Always trust your gut and that includes your gut feeling about your doctors. My friend’s barely-perceptible tumor was only discovered after several mammograms and ultrasounds. The reason for the multiple tests? She just knew in her gut something wasn’t right. And she had a doctor who listened to her, trusted her instincts and advocated for her. Self-knowledge and intuition are vital in the fight against breast cancer.
Breast cancer isn’t one disease and the women (and men) who have it aren’t homogeneous: Invasive, non-invasive, hormone-fed, non-hormone-fed, stages, grades, metastasized, non-metastasized breast cancers; tests and procedures like biopsies, MRIs, lumpectomies, node biopsies; treatments like mastectomies, radiation, chemotherapy; and post-cancer considerations like hormone therapies, genetic testing, frequency of screenings and risks of recurrence and related cancers; how old she is and where she is in her life stage and overall health…every single one of these variables is different for each woman with breast cancer. Each variable changes her options and the recommended protocol. Every single treatment and follow-up test carries its own set of risks, possible side effects and has an effect on the probability of recurrence and survival.
It is dizzying, to say the least. This says nothing of the physical, emotional and sexual repercussions that breast cancer causes and how these factors affect decisions about nipple-preserving surgery or breast reconstruction surgeries. News articles on celebrity cases and published opinions of those in the medical profession that tend to give a generalized recommendation – such as everyone should be tested for the BRCA gene or too many women are opting for unnecessary mastectomies – do all women a disservice. How a woman decides to test and treat her cancer, what risks she chooses to accept, how she handles the post-cancer tests, treatment and aesthetic outcome and whom she chooses to involve in these decisions is up to her and her alone. If someone you care about is diagnosed, it’s imperative to refrain from unsolicited advice, opinions or anecdotal stories. Even a person who has had a form of the disease should refrain from inserting her experience into someone else’s. Every breast cancer case is different.

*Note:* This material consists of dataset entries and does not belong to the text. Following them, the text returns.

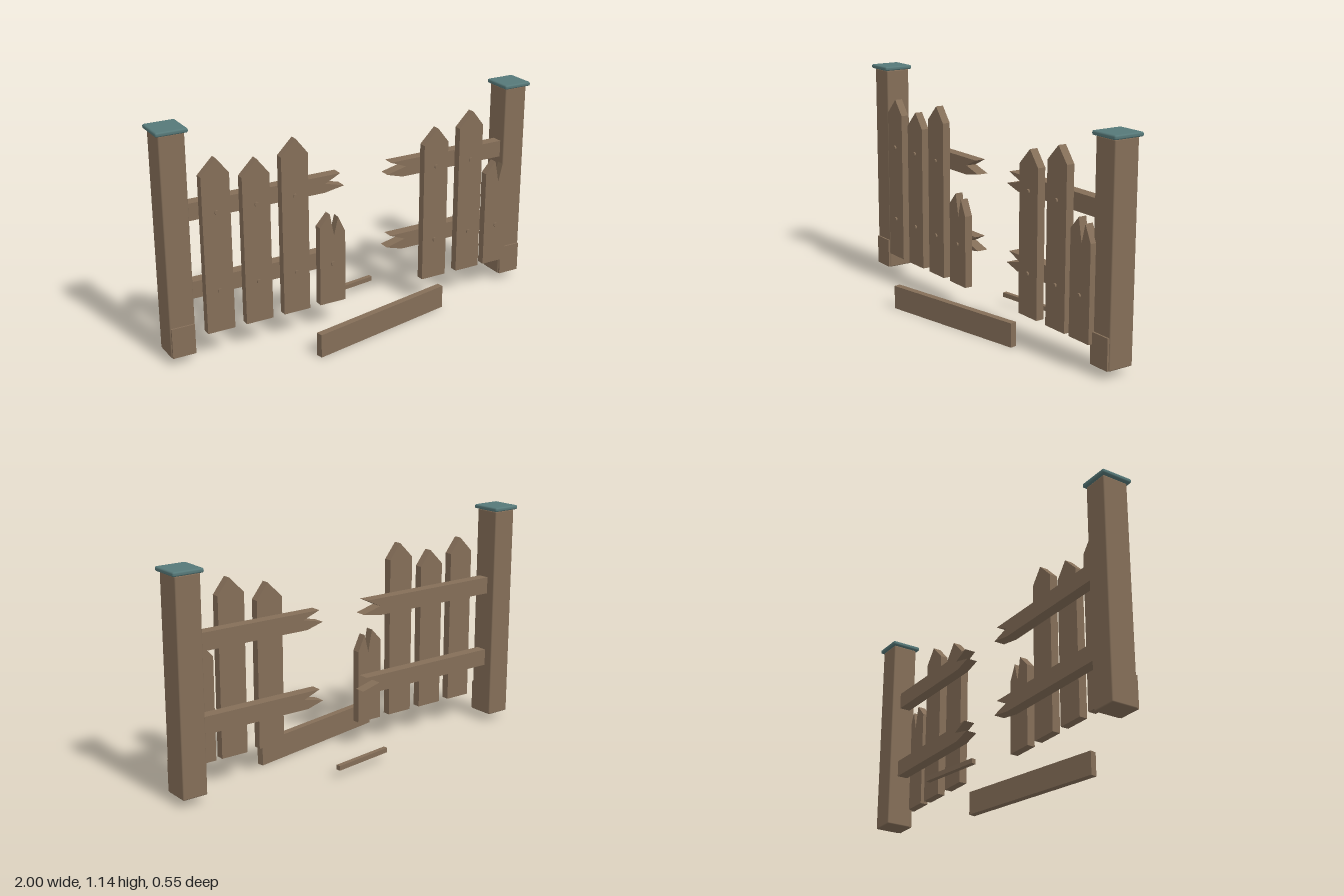
import * as THREE from 'three';
import { RoundedBoxGeometry } from 'three/addons/geometries/RoundedBoxGeometry.js';

const wood = new THREE.MeshStandardMaterial({ color: 0x846e58 });
wood.name = 'weathered wood';
const capPaint = new THREE.MeshStandardMaterial({ color: 0x567878 });
capPaint.name = 'teal cap';

export function createModel() {
  const group = new THREE.Group();
  group.name = 'brokenFence';

  const add = (name, geometry, material, x = 0, y = 0, z = 0) => {
    const mesh = new THREE.Mesh(geometry, material);
    mesh.name = name;
    mesh.position.set(x, y, z);
    group.add(mesh);
    return mesh;
  };

  // Flat board cut from an outline in x and y, between two depths
  const board = (name, points, back, front) => {
    const shape = new THREE.Shape(points.map(([x, y]) => new THREE.Vector2(x, y)));
    const geometry = new THREE.ExtrudeGeometry(shape, { depth: front - back, bevelEnabled: false });
    return add(name, geometry, wood, 0, 0, back);
  };

  // Posts with a foot plate and a cap
  for (const [side, x, top] of [['right', -0.9225, 1.115], ['left', 0.9225, 1.05]]) {
    const height = top - 0.038;
    add(side + 'Post', new RoundedBoxGeometry(0.124, height, 0.13, 2, 0.006), wood, x, 0.038 + height / 2, -0.064);
    add(side + 'FootPlate', new THREE.BoxGeometry(0.115, 0.15, 0.02), wood, x, 0.115, 0);
    add(side + 'PostCap', new RoundedBoxGeometry(0.152, 0.021, 0.158, 2, 0.008), capPaint,
      Math.sign(x) * 0.924, top + 0.0105, -0.063);
  }

  // Rails, snapped at their inner ends
  for (const [level, y] of [['lower', 0.301], ['upper', 0.686]]) {
    board('right' + level + 'Rail', [
      [-0.88, y], [-0.16, y], [-0.054, y + 0.018], [-0.155, y + 0.045],
      [-0.075, y + 0.084], [-0.88, y + 0.084],
    ], -0.083, -0.027);
    board('left' + level + 'Rail', [
      [0.88, y], [0.275, y], [0.188, y + 0.025], [0.295, y + 0.05],
      [0.207, y + 0.084], [0.88, y + 0.084],
    ], -0.083, -0.027);
  }

  // Nail heads on the pickets
  const nailGeometry = new THREE.CylinderGeometry(0.011, 0.011, 0.016, 10);
  nailGeometry.rotateX(Math.PI / 2);
  const nail = (x, y) => add('nail', nailGeometry, wood, x, y, 0.03);

  // Whole pickets: centre x and peak height
  const bottom = 0.133;
  for (const [x, peak] of [[-0.741, 0.981], [-0.543, 0.942], [-0.345, 1.003], [0.433, 0.922], [0.638, 0.975]]) {
    board('picket', [
      [x - 0.069, bottom], [x + 0.069, bottom], [x + 0.069, peak - 0.077],
      [x + 0.008, peak], [x - 0.069, peak - 0.077],
    ], -0.01, 0.03);
    nail(x, 0.727);
    nail(x, 0.34);
  }

  // Snapped pickets: centre x and splinter height
  for (const [x, peak] of [[-0.15, 0.597], [0.808, 0.688]]) {
    board('brokenPicket', [
      [x - 0.069, bottom], [x + 0.069, bottom], [x + 0.069, peak - 0.101],
      [x + 0.031, peak - 0.021], [x + 0.008, peak - 0.112],
      [x - 0.014, peak], [x - 0.069, peak - 0.06],
    ], -0.01, 0.03);
    nail(x, 0.34);
  }

  // Fallen pieces on the ground
  add('fallenPlank', new THREE.BoxGeometry(0.795, 0.117, 0.034), wood, 0.037, 0.0585, 0.181).rotation.y = 0.2;
  add('fallenSplinter', new THREE.BoxGeometry(0.326, 0.023, 0.023), wood, 0.073, 0.0535, -0.238).rotation.y = 0.148;

  return group;
}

Breast cancer is an ugly, horrible, terrifying thing. I don’t wish it on anyone. But more women than ever are surviving and thriving despite this disease. And, I have no doubt that Breast Cancer Awareness Month, the Susan G Komen Foundation and the Avon Walk are among the many reasons for this.
Ladies, self-screen and get screened, encourage the women in your life to do the same and give to the cause in any way that you can. Gentlemen, for the sake of your mothers, sisters, wives and daughters, encourage them to get screened and give to breast cancer research.
Though it predominantly afflicts women, breast cancer affects all of us in one way or another. Let’s do what we can to honor those who fought valiantly, support those who still fight and find a cure to spare the next generation the scourge of this terrible disease. Click here to donate.
You can learn how breast cancer changed my fitness focus in the About Me section of my website.